____ GIVEN INFORMATION
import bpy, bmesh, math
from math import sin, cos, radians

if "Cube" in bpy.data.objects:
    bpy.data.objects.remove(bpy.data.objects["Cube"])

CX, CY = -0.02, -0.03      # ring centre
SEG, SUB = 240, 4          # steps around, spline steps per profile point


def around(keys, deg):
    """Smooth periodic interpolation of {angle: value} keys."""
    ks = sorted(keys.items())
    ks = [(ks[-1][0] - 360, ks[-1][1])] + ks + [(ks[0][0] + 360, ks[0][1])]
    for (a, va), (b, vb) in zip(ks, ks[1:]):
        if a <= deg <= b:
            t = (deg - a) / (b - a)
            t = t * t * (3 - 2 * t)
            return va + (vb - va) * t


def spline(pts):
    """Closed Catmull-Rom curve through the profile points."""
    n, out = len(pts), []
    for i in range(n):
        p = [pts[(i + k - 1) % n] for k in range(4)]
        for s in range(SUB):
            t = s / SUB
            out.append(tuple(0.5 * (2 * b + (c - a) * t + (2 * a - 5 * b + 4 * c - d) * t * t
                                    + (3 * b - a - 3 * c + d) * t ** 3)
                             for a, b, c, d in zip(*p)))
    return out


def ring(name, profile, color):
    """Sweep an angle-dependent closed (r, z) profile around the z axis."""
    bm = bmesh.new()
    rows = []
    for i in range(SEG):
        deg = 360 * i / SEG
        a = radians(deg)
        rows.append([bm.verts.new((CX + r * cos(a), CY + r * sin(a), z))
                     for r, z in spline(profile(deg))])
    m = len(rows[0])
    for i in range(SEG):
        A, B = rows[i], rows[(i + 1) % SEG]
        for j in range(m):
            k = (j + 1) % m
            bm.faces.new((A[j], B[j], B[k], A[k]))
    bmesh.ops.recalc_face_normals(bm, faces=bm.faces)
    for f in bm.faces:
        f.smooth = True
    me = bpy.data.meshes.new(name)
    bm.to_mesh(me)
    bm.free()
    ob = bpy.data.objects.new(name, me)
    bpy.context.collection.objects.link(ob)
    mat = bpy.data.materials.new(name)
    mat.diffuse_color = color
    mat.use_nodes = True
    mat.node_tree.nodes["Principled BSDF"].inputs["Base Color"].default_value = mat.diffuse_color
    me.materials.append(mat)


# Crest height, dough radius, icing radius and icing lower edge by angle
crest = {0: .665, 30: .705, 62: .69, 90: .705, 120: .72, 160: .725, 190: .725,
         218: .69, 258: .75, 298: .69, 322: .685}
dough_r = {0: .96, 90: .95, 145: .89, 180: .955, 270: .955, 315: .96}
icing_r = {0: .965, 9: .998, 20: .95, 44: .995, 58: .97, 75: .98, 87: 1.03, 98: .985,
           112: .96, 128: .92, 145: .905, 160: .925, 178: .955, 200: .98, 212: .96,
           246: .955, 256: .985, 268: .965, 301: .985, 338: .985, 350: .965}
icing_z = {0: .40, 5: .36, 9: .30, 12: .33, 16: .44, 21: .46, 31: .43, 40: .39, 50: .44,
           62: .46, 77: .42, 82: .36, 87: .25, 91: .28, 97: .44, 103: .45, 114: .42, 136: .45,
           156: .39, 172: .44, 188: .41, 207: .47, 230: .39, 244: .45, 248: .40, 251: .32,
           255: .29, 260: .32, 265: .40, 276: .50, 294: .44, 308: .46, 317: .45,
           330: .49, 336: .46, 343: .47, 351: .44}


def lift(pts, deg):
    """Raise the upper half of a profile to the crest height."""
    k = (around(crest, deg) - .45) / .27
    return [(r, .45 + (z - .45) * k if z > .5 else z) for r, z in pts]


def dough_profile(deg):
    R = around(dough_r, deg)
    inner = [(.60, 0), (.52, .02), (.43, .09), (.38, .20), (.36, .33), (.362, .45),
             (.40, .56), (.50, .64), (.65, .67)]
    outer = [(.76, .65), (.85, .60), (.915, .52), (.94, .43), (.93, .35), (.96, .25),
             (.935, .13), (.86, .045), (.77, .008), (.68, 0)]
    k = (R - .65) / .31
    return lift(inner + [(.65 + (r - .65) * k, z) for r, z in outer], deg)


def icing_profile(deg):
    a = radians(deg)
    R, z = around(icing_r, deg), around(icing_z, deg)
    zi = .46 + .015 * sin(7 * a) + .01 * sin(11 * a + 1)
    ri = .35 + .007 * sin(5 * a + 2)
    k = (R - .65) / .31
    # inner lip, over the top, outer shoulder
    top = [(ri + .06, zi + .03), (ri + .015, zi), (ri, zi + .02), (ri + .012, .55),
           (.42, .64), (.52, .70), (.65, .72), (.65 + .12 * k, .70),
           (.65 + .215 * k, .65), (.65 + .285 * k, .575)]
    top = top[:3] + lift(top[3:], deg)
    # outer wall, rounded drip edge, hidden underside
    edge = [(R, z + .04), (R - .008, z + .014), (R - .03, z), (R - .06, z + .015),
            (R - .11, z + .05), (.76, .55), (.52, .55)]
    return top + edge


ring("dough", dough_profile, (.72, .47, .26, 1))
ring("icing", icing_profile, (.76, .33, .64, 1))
________
#### WHAT NEEDS TO BE DONE
All entries above are to be copied exactly, with none left out.

#### OUTPUT FOR THIS EXERCISE
import bpy, bmesh, math
from math import sin, cos, radians

if "Cube" in bpy.data.objects:
    bpy.data.objects.remove(bpy.data.objects["Cube"])

CX, CY = -0.02, -0.03      # ring centre
SEG, SUB = 240, 4          # steps around, spline steps per profile point


def around(keys, deg):
    """Smooth periodic interpolation of {angle: value} keys."""
    ks = sorted(keys.items())
    ks = [(ks[-1][0] - 360, ks[-1][1])] + ks + [(ks[0][0] + 360, ks[0][1])]
    for (a, va), (b, vb) in zip(ks, ks[1:]):
        if a <= deg <= b:
            t = (deg - a) / (b - a)
            t = t * t * (3 - 2 * t)
            return va + (vb - va) * t


def spline(pts):
    """Closed Catmull-Rom curve through the profile points."""
    n, out = len(pts), []
    for i in range(n):
        p = [pts[(i + k - 1) % n] for k in range(4)]
        for s in range(SUB):
            t = s / SUB
            out.append(tuple(0.5 * (2 * b + (c - a) * t + (2 * a - 5 * b + 4 * c - d) * t * t
                                    + (3 * b - a - 3 * c + d) * t ** 3)
                             for a, b, c, d in zip(*p)))
    return out


def ring(name, profile, color):
    """Sweep an angle-dependent closed (r, z) profile around the z axis."""
    bm = bmesh.new()
    rows = []
    for i in range(SEG):
        deg = 360 * i / SEG
        a = radians(deg)
        rows.append([bm.verts.new((CX + r * cos(a), CY + r * sin(a), z))
                     for r, z in spline(profile(deg))])
    m = len(rows[0])
    for i in range(SEG):
        A, B = rows[i], rows[(i + 1) % SEG]
        for j in range(m):
            k = (j + 1) % m
            bm.faces.new((A[j], B[j], B[k], A[k]))
    bmesh.ops.recalc_face_normals(bm, faces=bm.faces)
    for f in bm.faces:
        f.smooth = True
    me = bpy.data.meshes.new(name)
    bm.to_mesh(me)
    bm.free()
    ob = bpy.data.objects.new(name, me)
    bpy.context.collection.objects.link(ob)
    mat = bpy.data.materials.new(name)
    mat.diffuse_color = color
    mat.use_nodes = True
    mat.node_tree.nodes["Principled BSDF"].inputs["Base Color"].default_value = mat.diffuse_color
    me.materials.append(mat)


# Crest height, dough radius, icing radius and icing lower edge by angle
crest = {0: .665, 30: .705, 62: .69, 90: .705, 120: .72, 160: .725, 190: .725,
         218: .69, 258: .75, 298: .69, 322: .685}
dough_r = {0: .96, 90: .95, 145: .89, 180: .955, 270: .955, 315: .96}
icing_r = {0: .965, 9: .998, 20: .95, 44: .995, 58: .97, 75: .98, 87: 1.03, 98: .985,
           112: .96, 128: .92, 145: .905, 160: .925, 178: .955, 200: .98, 212: .96,
           246: .955, 256: .985, 268: .965, 301: .985, 338: .985, 350: .965}
icing_z = {0: .40, 5: .36, 9: .30, 12: .33, 16: .44, 21: .46, 31: .43, 40: .39, 50: .44,
           62: .46, 77: .42, 82: .36, 87: .25, 91: .28, 97: .44, 103: .45, 114: .42, 136: .45,
           156: .39, 172: .44, 188: .41, 207: .47, 230: .39, 244: .45, 248: .40, 251: .32,
           255: .29, 260: .32, 265: .40, 276: .50, 294: .44, 308: .46, 317: .45,
           330: .49, 336: .46, 343: .47, 351: .44}


def lift(pts, deg):
    """Raise the upper half of a profile to the crest height."""
    k = (around(crest, deg) - .45) / .27
    return [(r, .45 + (z - .45) * k if z > .5 else z) for r, z in pts]


def dough_profile(deg):
    R = around(dough_r, deg)
    inner = [(.60, 0), (.52, .02), (.43, .09), (.38, .20), (.36, .33), (.362, .45),
             (.40, .56), (.50, .64), (.65, .67)]
    outer = [(.76, .65), (.85, .60), (.915, .52), (.94, .43), (.93, .35), (.96, .25),
             (.935, .13), (.86, .045), (.77, .008), (.68, 0)]
    k = (R - .65) / .31
    return lift(inner + [(.65 + (r - .65) * k, z) for r, z in outer], deg)


def icing_profile(deg):
    a = radians(deg)
    R, z = around(icing_r, deg), around(icing_z, deg)
    zi = .46 + .015 * sin(7 * a) + .01 * sin(11 * a + 1)
    ri = .35 + .007 * sin(5 * a + 2)
    k = (R - .65) / .31
    # inner lip, over the top, outer shoulder
    top = [(ri + .06, zi + .03), (ri + .015, zi), (ri, zi + .02), (ri + .012, .55),
           (.42, .64), (.52, .70), (.65, .72), (.65 + .12 * k, .70),
           (.65 + .215 * k, .65), (.65 + .285 * k, .575)]
    top = top[:3] + lift(top[3:], deg)
    # outer wall, rounded drip edge, hidden underside
    edge = [(R, z + .04), (R - .008, z + .014), (R - .03, z), (R - .06, z + .015),
            (R - .11, z + .05), (.76, .55), (.52, .55)]
    return top + edge


ring("dough", dough_profile, (.72, .47, .26, 1))
ring("icing", icing_profile, (.76, .33, .64, 1))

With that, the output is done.